**Excerpted data**
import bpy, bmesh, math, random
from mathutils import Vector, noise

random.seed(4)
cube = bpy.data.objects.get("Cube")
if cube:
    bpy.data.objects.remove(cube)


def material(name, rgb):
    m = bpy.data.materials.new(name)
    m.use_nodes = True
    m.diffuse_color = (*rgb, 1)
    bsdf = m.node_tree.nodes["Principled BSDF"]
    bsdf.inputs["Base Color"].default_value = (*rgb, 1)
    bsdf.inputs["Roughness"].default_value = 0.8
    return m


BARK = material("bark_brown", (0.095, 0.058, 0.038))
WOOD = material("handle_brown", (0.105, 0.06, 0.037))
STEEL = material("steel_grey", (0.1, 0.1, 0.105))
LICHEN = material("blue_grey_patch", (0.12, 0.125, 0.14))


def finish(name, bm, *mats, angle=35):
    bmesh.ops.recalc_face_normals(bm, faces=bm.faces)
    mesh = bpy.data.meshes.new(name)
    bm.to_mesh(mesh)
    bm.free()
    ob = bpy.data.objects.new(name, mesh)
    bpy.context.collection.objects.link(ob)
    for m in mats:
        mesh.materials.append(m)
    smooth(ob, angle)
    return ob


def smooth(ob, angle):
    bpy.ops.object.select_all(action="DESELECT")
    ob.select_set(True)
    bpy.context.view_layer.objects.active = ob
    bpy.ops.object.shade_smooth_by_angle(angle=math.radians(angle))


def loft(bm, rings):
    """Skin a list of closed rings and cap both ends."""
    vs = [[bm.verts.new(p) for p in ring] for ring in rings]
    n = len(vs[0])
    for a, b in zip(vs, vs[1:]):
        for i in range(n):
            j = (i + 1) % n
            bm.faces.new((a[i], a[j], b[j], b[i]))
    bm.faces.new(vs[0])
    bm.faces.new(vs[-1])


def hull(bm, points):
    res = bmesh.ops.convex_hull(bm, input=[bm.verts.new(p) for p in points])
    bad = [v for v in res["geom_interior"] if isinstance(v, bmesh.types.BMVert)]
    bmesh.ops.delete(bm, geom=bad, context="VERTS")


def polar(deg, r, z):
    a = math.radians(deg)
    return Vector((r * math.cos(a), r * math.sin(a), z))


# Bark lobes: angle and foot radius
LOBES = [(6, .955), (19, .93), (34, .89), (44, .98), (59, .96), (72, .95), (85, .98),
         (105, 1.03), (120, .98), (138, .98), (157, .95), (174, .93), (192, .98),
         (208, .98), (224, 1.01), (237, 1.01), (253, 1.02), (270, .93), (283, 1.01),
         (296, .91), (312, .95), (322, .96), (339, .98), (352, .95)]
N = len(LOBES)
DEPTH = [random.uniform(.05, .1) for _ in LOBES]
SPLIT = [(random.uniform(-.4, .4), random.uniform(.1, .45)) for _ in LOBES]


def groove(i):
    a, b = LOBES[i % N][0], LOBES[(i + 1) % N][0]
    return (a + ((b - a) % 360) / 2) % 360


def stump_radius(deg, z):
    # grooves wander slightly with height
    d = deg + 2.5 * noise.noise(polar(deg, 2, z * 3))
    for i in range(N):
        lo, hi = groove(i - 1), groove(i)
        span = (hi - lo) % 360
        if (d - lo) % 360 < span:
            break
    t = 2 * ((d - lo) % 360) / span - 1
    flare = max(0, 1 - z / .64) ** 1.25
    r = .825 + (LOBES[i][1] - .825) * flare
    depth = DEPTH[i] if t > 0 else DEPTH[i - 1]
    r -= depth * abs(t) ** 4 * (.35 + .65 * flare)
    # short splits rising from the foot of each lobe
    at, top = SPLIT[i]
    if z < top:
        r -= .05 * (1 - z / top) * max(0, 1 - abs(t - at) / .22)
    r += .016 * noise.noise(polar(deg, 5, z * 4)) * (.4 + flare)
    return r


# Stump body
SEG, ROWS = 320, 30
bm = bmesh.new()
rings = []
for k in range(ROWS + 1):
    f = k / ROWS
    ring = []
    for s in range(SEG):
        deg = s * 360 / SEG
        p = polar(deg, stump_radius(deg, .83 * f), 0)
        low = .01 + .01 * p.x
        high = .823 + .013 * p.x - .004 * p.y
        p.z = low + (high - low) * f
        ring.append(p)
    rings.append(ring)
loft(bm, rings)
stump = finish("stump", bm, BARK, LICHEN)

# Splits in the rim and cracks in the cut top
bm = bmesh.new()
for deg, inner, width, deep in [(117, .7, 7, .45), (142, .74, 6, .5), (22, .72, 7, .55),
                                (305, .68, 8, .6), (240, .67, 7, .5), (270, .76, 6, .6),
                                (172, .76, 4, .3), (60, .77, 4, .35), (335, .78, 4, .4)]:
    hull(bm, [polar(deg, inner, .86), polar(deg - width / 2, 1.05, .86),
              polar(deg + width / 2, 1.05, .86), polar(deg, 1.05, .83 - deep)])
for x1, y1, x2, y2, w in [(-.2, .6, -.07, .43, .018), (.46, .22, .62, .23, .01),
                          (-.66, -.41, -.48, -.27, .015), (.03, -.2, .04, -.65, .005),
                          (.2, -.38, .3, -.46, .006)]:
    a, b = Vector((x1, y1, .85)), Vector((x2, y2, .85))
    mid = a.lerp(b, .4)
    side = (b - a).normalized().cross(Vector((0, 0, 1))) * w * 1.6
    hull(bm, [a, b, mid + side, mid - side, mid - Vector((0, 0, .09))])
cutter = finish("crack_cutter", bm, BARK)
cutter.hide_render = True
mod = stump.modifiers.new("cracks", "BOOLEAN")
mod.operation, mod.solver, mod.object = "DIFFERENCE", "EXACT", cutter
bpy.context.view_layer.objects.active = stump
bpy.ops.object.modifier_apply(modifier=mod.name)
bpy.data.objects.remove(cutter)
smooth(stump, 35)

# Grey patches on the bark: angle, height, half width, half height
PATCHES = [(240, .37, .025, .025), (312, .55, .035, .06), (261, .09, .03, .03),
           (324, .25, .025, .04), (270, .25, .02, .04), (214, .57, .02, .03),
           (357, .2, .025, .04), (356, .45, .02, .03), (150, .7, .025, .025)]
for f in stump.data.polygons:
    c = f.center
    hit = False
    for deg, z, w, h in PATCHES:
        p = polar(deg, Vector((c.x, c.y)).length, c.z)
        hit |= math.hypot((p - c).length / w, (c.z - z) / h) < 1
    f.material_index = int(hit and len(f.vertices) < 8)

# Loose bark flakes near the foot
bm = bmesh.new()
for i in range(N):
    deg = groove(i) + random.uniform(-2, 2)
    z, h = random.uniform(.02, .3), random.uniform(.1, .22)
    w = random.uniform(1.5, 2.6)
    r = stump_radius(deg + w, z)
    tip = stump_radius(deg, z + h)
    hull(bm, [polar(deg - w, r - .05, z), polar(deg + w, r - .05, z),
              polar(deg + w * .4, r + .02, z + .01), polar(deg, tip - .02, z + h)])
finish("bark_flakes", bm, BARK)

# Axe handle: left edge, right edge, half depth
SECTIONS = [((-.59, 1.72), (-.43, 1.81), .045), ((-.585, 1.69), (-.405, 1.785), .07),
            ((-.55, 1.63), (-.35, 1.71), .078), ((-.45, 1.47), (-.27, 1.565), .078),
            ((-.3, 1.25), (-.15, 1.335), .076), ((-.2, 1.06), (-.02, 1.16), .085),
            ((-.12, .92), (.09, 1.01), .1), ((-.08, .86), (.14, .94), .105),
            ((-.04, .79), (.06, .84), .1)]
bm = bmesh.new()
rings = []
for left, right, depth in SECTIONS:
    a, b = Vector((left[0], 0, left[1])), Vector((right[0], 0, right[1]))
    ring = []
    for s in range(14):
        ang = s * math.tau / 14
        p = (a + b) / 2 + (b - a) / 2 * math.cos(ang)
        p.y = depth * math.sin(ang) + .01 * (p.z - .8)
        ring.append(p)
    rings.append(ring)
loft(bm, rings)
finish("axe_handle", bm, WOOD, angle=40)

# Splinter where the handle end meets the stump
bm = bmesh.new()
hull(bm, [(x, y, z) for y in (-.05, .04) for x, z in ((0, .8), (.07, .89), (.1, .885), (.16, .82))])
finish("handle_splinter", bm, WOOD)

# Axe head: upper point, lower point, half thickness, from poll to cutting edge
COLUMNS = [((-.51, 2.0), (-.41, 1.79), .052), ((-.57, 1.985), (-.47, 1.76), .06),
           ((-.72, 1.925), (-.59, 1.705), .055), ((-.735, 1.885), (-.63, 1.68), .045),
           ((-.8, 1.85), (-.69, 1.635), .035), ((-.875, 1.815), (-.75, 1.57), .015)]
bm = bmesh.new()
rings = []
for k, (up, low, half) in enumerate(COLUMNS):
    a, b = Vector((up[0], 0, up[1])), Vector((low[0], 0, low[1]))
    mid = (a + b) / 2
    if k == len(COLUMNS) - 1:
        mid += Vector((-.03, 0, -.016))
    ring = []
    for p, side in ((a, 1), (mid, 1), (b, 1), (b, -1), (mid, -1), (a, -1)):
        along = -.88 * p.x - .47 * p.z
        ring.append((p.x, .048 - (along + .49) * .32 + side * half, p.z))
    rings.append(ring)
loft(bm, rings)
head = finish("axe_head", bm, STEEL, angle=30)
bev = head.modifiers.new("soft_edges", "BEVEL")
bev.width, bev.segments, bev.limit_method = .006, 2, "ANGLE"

**What the task requires**
Final part of the records: return the line that contains "along = -.88 * p.x - .47 * p.z" and every line after it, exactly, with no other lines added.

**Output**
        along = -.88 * p.x - .47 * p.z
        ring.append((p.x, .048 - (along + .49) * .32 + side * half, p.z))
    rings.append(ring)
loft(bm, rings)
head = finish("axe_head", bm, STEEL, angle=30)
bev = head.modifiers.new("soft_edges", "BEVEL")
bev.width, bev.segments, bev.limit_method = .006, 2, "ANGLE"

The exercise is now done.